Dead Wake by Erik Larson
On May 1, 1915, the English cruise ship Lusitania was sunk off the Ireland coast by a German U-boat, U-20. About 1,200 people died in the torpedo attack – sailors and stow aways, rich and poor, men and women, children and babies. Over 750 people survived, including Captain Turner, the man who didn’t receive any reliable warning of the U-boat activity in the area or any of the expected protection from the Royal Navy. This is all history, well recorded and discussed over the last 100 years.
Erik Larson has a knack in researching history and bringing it to life. In Dead Wake, he visited museums, read personal diaries, found ships and U-boats logs, examined treasure, and used other primary as well as some secondary sources to tell the story of the Lusitania from a human standpoint, not just a political or historical one.
There are the brothers who joined the crew of the Lusitania the week it sailed. They had been working on another ship when they decided it was time to return home in Europe. Book seller Charles Lauriat made his annual trip to London to trade in books to bring back to the United States. He had two unique items with him. One was a special edition of The Christmas Carol that had belonged to Charles Dickens and had notes by the author penned in the margins. The other were ink drawings by William Makepeace Thackary that the author had done over the years. Richard Preston Prichard was a medical student returning as a second class passenger to visit his mother and family. He had a Kodak No. 1, an early pocket sized camera that he used while on board the Lusitania. He kept a diary of his travels. Playboy Alfred Vanderbilt had one of the most expensive staterooms, and kept to himself, especially when the paparazzi of the time tried to talk to and photograph him before the ship sailed. This is only a small representation of the different passenger and crew stories Larson documents in Dead Wake.
Larson also was able to read the log books from Unterseeboot-20 and documents from and about Kptlt. Walther Schweiger, the captain of the submarine. The history of the U-boats and the mechanics of the subs are part of the story of the Lusitania and its sinking.

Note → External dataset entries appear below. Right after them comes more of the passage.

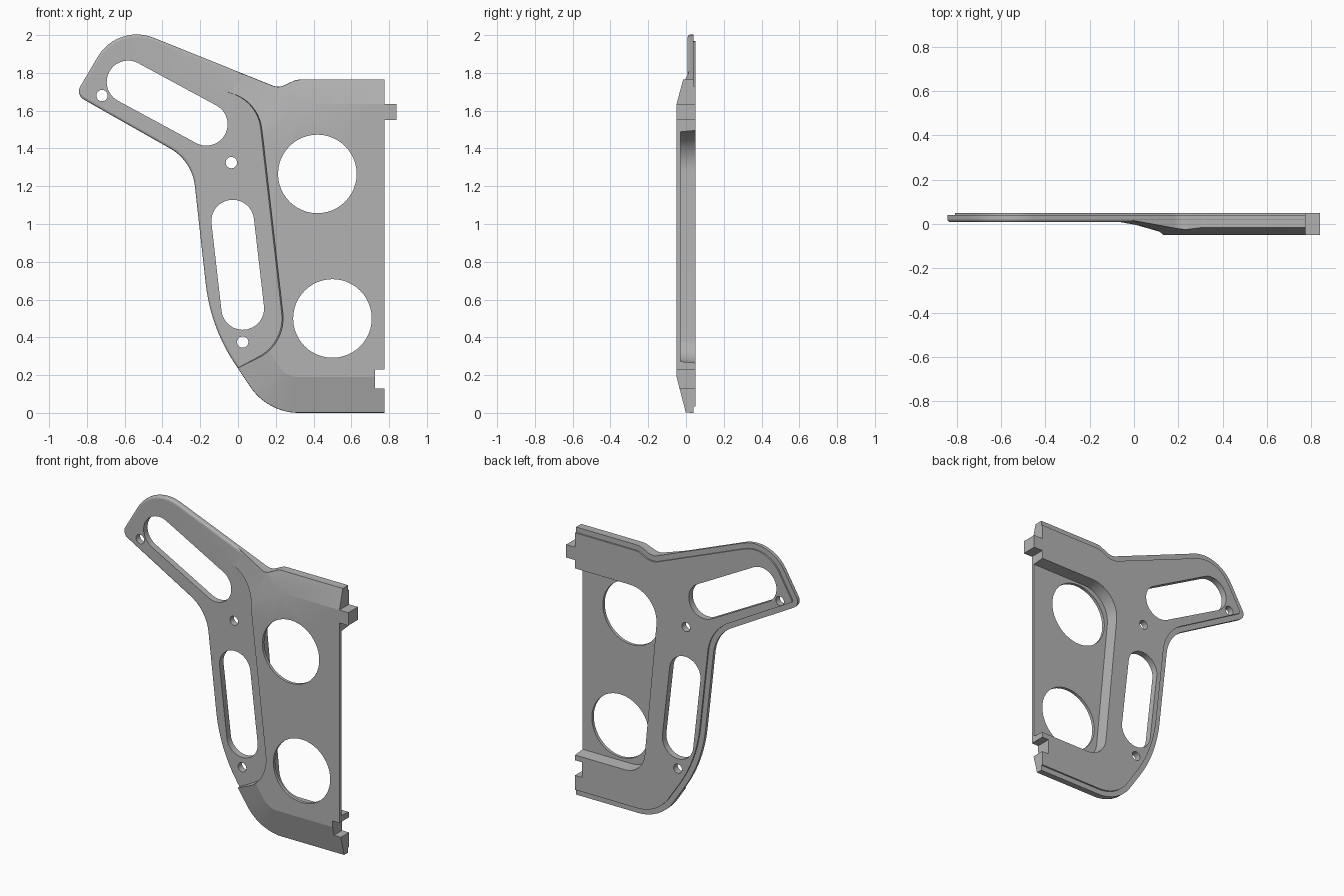
import bpy, bmesh, math
from mathutils import Vector

if "Cube" in bpy.data.objects:
    bpy.data.objects.remove(bpy.data.objects["Cube"])

RIGHT = 0.775                    # straight mounting edge
FRONT, ARM, BACK = -0.05, 0.008, 0.05

grey = bpy.data.materials.new("satin grey")
grey.use_nodes = True
grey.diffuse_color = (0.45, 0.45, 0.45, 1)
grey.node_tree.nodes["Principled BSDF"].inputs["Base Color"].default_value = grey.diffuse_color


def rounded(corners, steps=12):
    """Polygon (x, z) whose corners (x, z, radius) are filleted."""
    points = []
    for i, (x, z, r) in enumerate(corners):
        p = Vector((x, z))
        if r == 0:
            points.append(p)
            continue
        a = (Vector(corners[i - 1][:2]) - p).normalized()
        b = (Vector(corners[(i + 1) % len(corners)][:2]) - p).normalized()
        half = a.angle(b) / 2
        centre = p + (a + b).normalized() * r / math.sin(half)
        reach = r / math.tan(half)
        start, end = p + a * reach - centre, p + b * reach - centre
        sweep = start.angle(end)
        for k in range(steps + 1):
            t = k / steps
            v = (start * math.sin((1 - t) * sweep) + end * math.sin(t * sweep)) / math.sin(sweep)
            points.append(centre + v)
    return points


def inset(points, d):
    """Move the polygon inward by d, keeping the mounting edge in place."""
    n = len(points)
    area = sum(points[i - 1].cross(points[i]) for i in range(n))
    side = 1 if area > 0 else -1
    out = []
    for i, p in enumerate(points):
        a = (p - points[i - 1]).normalized()
        b = (points[(i + 1) % n] - p).normalized()
        na, nb = Vector((-a.y, a.x)) * side, Vector((-b.y, b.x)) * side
        q = p + (na + nb) * d / (1 + na.dot(nb))
        if abs(p.x - RIGHT) < 1e-4:
            q.x = p.x
        out.append(q)
    return out


def loft(name, points, levels):
    """Solid through copies of a polygon, one per (inset, y) level."""
    bm = bmesh.new()
    rings = [[bm.verts.new((p.x, y, p.y)) for p in inset(points, d)] for d, y in levels]
    n = len(points)
    for low, high in zip(rings, rings[1:]):
        for i in range(n):
            j = (i + 1) % n
            bm.faces.new((low[i], low[j], high[j], high[i]))
    bm.faces.new(rings[0])
    bm.faces.new(rings[-1])
    bmesh.ops.recalc_face_normals(bm, faces=bm.faces)
    mesh = bpy.data.meshes.new(name)
    bm.to_mesh(mesh)
    bm.free()
    mesh.materials.append(grey)
    obj = bpy.data.objects.new(name, mesh)
    bpy.context.collection.objects.link(obj)
    return obj


def combine(target, tool, operation):
    tool.hide_render = True
    mod = target.modifiers.new(operation.lower(), 'BOOLEAN')
    mod.operation, mod.solver, mod.object = operation, 'EXACT', tool
    bpy.context.view_layer.objects.active = target
    bpy.ops.object.modifier_apply(modifier=mod.name)
    bpy.data.objects.remove(tool)


def slot(a, b, r, steps=24):
    """Outline around two end centres; a circle when they coincide."""
    a, b = Vector(a), Vector(b)
    axis = b - a
    turn = math.atan2(axis.y, axis.x)
    points = []
    for centre, base in ((b, turn - math.pi / 2), (a, turn + math.pi / 2)):
        for k in range(steps + (a != b)):
            t = base + math.pi * k / steps
            points.append(centre + Vector((math.cos(t), math.sin(t))) * r)
    return points


def box(x0, x1, z0, z1):
    return [Vector(c) for c in ((x0, z0), (x1, z0), (x1, z1), (x0, z1))]


# Flat plate with rounded front rim and stepped back rim
outline = rounded([
    (RIGHT, 1.765, 0), (0.31, 1.765, 0.1), (0.215, 1.72, 0.08),
    (-0.638, 2.063, 0.24), (-0.861, 1.684, 0.05), (-0.243, 1.334, 0.26),
    (-0.145, 0.452, 0.95), (0.157, 0, 0.31), (RIGHT, 0, 0)])
bracket = loft("bracket_plate", outline, [
    (0.014, ARM), (0.007, 0.01), (0.002, 0.015), (0, 0.022),
    (0, 0.04), (0.035, 0.04), (0.035, BACK)])

# Raised panel, trimmed by sloping planes at its top and bottom
panel = loft("raised_panel", outline, [(0.001, FRONT), (0.001, 0.03)])
ramps = [((0.5, 1.635), 90, 0.27), ((0.13, 1.46), 132, 0.19)]
for angle in (270, 259, 248, 237, 226, 214):
    t = math.radians(angle)
    ramps.append(((0.32 + 0.12 * math.cos(t), 0.31 + 0.12 * math.sin(t)), angle, 0.26))
bm = bmesh.new()
bm.from_mesh(panel.data)
for (x, z), angle, slope in ramps:
    t = math.radians(angle)
    bmesh.ops.bisect_plane(
        bm, geom=bm.verts[:] + bm.edges[:] + bm.faces[:], dist=1e-6, clear_outer=True,
        plane_co=(x, FRONT, z), plane_no=(slope * math.cos(t), -1, slope * math.sin(t)))
    bmesh.ops.edgeloop_fill(bm, edges=[e for e in bm.edges if e.is_boundary])
bmesh.ops.recalc_face_normals(bm, faces=bm.faces)
bm.to_mesh(panel.data)
bm.free()

# Step between the arm and the raised panel
arm_area = rounded([
    (-0.3, 1.79, 0), (0.108, 1.645, 0.22), (0.253, 0.37, 0.235),
    (-0.2, 0.127, 0), (-1, 0.127, 0), (-1, 1.79, 0)])
combine(panel, loft("arm_cutter", arm_area, [(-0.008, -0.1), (0.004, ARM), (0.004, 0.1)]), 'DIFFERENCE')
combine(bracket, panel, 'UNION')

# Open pocket in the back
pocket = rounded([(1, 1.5, 0), (0.155, 1.5, 0.2), (0.275, 0.26, 0.15), (1, 0.26, 0)])
combine(bracket, loft("pocket_cutter", pocket, [(0.012, -0.03), (0, 0.1)]), 'DIFFERENCE')

# Mounting tab and notch
combine(bracket, loft("mounting_tab", box(0.74, 0.84, 1.55, 1.635),
                      [(0, FRONT), (0, BACK)]), 'UNION')

# Notch, round openings, screw holes and slots
openings = [box(0.725, 0.9, 0.13, 0.23)]
for centre, r in (((0.42, 1.265), 0.208), ((0.5, 0.5), 0.208), ((-0.72, 1.68), 0.03),
                  ((-0.035, 1.325), 0.03), ((0.025, 0.375), 0.03)):
    openings.append(slot(centre, centre, r))
openings.append(slot((-0.582, 1.752), (-0.168, 1.528), 0.113))
openings.append(slot((-0.028, 1.015), (0.025, 0.553), 0.113))
for shape in openings:
    combine(bracket, loft("opening_cutter", shape, [(0, -0.2), (0, 0.2)]), 'DIFFERENCE')

bpy.ops.object.select_all(action='DESELECT')
bracket.select_set(True)
bpy.context.view_layer.objects.active = bracket
bpy.ops.object.shade_smooth_by_angle(angle=math.radians(12))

The reader gets an excellent sense of the living conditions of a crew in a small, enclosed ship during time of war.
As well as the action on the water, Larson focuses on some of the politics of 1915 and World War I. In London, Room 40 was a war room that had broken the German codes so was able to follow much of the secret communications of the German military. Most of what they learned was not released, though, so they could maintain their tactical advantage. Winston Churchill, First Lord of the Admiralty at the time, was in charge of the information that went through Room 40.
The other political and personal story followed in Dead Wake is of President Woodrow Wilson. At that time, the United States was neutral in the war despite the wishes of England. Wilson, a recent widower, was melancholy (depressed?). Even so, he firmly stated that if U.S. citizens were killed by the Germans in acts of war, like the torpedoing of a ship, he would recommend they enter World War I on the side of the Allies. It was during this time he met and started courting Edith Galt. Despite his declaration, it was nearly two years later before the U.S. officially joined in the war.
The reader knows how Dead Wake will end. It’s historical nonfiction. It all happened 100 years ago. the basic facts don’t change. Larson brings the event to life, from the preparation of the cruise, the shipping path of the U-boat, the people on board, and some of the people not on board. The story of the Lusitania is once again brought to life in a readable book that keeps the reader involved in a fascinating recounting.